* [Work instruction] The expected answer is a copy of every line in the listing that has the word "teal".

•••••

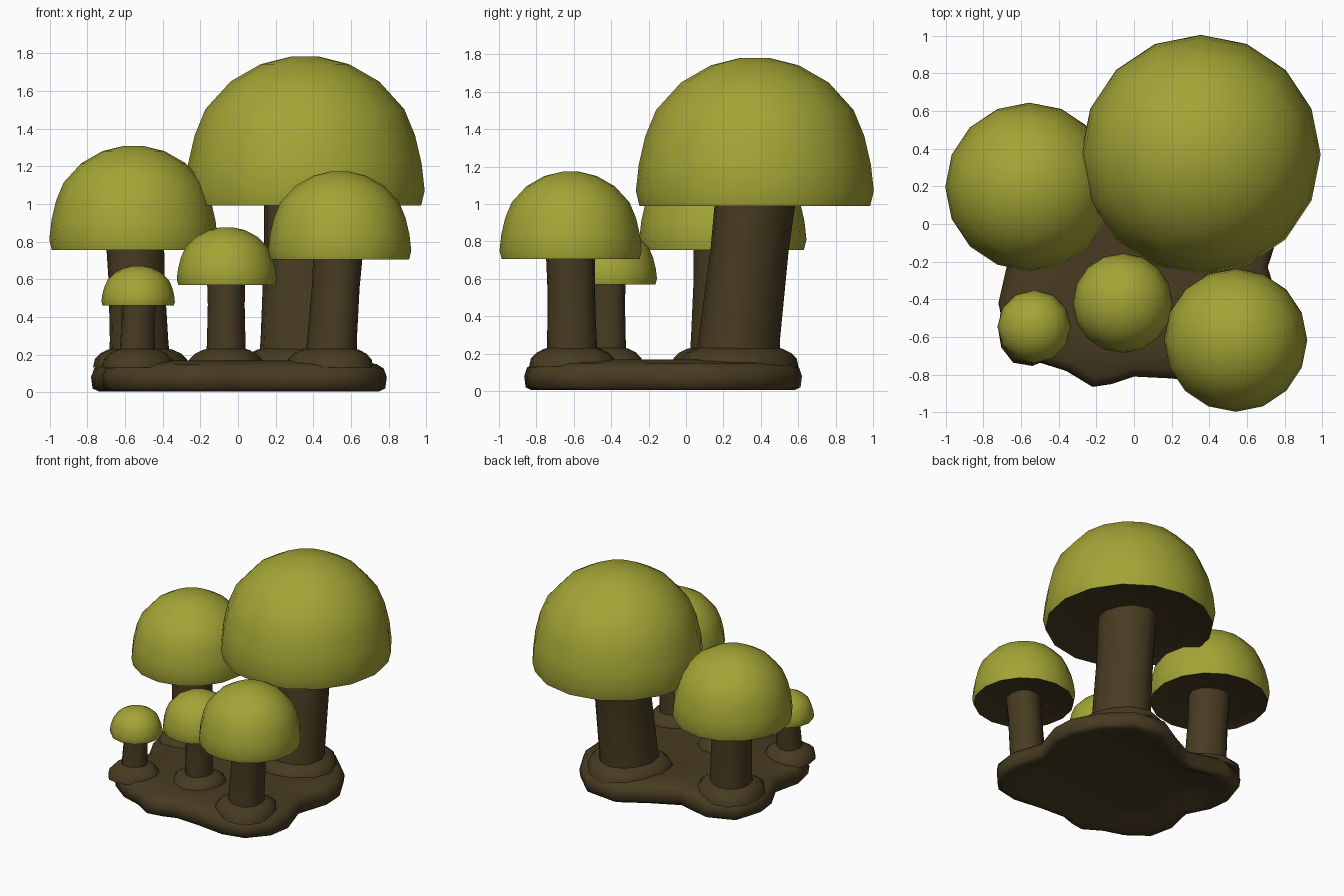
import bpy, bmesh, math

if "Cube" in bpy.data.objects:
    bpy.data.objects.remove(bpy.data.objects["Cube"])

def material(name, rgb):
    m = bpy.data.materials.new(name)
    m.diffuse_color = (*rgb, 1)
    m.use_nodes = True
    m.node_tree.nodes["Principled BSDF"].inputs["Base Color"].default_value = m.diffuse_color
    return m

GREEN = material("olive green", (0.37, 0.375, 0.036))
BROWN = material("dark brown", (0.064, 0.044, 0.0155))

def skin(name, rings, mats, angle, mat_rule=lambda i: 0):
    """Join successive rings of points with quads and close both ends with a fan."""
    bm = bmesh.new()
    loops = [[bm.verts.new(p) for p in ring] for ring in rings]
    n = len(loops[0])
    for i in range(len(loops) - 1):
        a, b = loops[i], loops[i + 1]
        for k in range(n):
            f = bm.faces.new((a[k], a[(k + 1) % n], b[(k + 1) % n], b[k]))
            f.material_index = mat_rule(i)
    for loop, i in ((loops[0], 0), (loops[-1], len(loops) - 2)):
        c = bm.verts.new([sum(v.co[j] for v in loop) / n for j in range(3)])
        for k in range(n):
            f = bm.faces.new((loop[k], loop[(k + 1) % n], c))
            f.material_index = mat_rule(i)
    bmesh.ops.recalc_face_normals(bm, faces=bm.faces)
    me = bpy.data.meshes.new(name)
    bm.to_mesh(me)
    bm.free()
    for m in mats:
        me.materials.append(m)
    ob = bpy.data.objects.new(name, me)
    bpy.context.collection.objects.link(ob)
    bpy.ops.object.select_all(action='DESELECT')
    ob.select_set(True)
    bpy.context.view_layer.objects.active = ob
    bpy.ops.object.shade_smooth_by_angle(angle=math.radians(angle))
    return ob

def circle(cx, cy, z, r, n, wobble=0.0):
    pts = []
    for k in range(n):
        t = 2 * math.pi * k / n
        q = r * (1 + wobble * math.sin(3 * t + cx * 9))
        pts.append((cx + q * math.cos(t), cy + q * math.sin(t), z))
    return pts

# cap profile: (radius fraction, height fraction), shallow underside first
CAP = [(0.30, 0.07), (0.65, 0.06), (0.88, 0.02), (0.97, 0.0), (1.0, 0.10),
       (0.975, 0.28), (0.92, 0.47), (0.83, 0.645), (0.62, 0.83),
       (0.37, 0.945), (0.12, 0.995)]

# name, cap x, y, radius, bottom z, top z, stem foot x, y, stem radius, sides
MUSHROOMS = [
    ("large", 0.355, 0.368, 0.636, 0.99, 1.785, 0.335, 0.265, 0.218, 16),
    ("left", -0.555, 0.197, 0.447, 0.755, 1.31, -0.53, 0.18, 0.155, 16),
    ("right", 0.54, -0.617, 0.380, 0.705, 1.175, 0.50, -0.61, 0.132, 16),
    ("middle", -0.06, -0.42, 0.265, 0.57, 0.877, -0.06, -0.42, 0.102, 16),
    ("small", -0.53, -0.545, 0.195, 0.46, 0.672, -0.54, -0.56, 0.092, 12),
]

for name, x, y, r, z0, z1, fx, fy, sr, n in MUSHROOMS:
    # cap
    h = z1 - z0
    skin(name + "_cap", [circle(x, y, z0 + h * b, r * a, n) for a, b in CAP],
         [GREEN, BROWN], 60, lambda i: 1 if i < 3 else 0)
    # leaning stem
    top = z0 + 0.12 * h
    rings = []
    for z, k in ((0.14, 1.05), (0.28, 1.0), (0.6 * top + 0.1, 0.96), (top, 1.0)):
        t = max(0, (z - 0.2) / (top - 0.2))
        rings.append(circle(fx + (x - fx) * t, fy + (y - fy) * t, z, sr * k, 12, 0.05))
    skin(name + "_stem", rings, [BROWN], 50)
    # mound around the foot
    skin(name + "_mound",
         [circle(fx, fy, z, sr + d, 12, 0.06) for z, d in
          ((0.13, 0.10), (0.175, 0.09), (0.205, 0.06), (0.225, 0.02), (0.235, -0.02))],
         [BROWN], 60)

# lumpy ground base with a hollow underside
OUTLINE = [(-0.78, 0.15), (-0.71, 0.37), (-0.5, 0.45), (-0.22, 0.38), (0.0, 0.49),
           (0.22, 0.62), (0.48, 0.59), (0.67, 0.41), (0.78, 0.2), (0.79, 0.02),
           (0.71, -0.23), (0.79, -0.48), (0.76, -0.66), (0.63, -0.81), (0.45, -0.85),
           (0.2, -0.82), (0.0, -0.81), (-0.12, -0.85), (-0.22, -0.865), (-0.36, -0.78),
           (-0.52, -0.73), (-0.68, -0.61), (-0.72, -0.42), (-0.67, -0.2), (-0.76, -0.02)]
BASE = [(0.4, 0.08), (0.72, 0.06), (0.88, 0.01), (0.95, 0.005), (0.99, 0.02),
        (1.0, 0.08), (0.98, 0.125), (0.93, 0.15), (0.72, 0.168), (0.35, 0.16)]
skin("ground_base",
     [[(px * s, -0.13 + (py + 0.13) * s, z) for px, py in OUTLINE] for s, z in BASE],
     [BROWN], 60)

•••••

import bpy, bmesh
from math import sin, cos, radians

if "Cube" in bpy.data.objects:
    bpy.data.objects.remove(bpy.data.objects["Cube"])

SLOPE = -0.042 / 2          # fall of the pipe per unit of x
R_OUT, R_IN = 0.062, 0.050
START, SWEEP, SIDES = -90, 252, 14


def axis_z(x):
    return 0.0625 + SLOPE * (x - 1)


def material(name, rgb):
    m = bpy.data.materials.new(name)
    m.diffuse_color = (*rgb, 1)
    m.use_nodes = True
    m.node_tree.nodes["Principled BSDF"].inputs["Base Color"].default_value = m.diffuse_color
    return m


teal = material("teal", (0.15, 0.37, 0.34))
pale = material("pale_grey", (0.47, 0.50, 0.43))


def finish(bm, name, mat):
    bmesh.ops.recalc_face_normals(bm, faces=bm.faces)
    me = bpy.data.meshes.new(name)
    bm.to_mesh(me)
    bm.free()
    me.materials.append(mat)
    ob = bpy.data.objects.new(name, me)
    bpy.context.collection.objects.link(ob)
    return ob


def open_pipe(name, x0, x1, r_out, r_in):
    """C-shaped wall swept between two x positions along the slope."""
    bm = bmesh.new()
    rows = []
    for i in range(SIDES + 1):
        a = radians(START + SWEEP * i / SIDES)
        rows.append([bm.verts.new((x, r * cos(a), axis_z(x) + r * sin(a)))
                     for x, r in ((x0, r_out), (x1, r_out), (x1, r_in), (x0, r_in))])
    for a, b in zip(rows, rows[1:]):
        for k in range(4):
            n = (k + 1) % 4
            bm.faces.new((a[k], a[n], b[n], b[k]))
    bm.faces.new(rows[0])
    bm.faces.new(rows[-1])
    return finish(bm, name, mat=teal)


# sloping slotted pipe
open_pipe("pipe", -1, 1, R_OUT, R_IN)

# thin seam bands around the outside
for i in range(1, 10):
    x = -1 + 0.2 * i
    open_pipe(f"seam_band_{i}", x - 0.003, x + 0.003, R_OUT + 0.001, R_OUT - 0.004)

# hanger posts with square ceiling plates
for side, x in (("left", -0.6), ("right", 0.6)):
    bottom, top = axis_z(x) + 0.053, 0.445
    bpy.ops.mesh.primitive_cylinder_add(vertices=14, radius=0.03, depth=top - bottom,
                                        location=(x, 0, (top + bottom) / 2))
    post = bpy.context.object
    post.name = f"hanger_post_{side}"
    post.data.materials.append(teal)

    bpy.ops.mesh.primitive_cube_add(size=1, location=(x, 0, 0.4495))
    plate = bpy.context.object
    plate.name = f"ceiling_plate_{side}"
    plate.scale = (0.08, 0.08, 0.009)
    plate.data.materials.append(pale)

•••••

* [Answer to this problem]
teal = material("teal", (0.15, 0.37, 0.34))
    return finish(bm, name, mat=teal)
    post.data.materials.append(teal)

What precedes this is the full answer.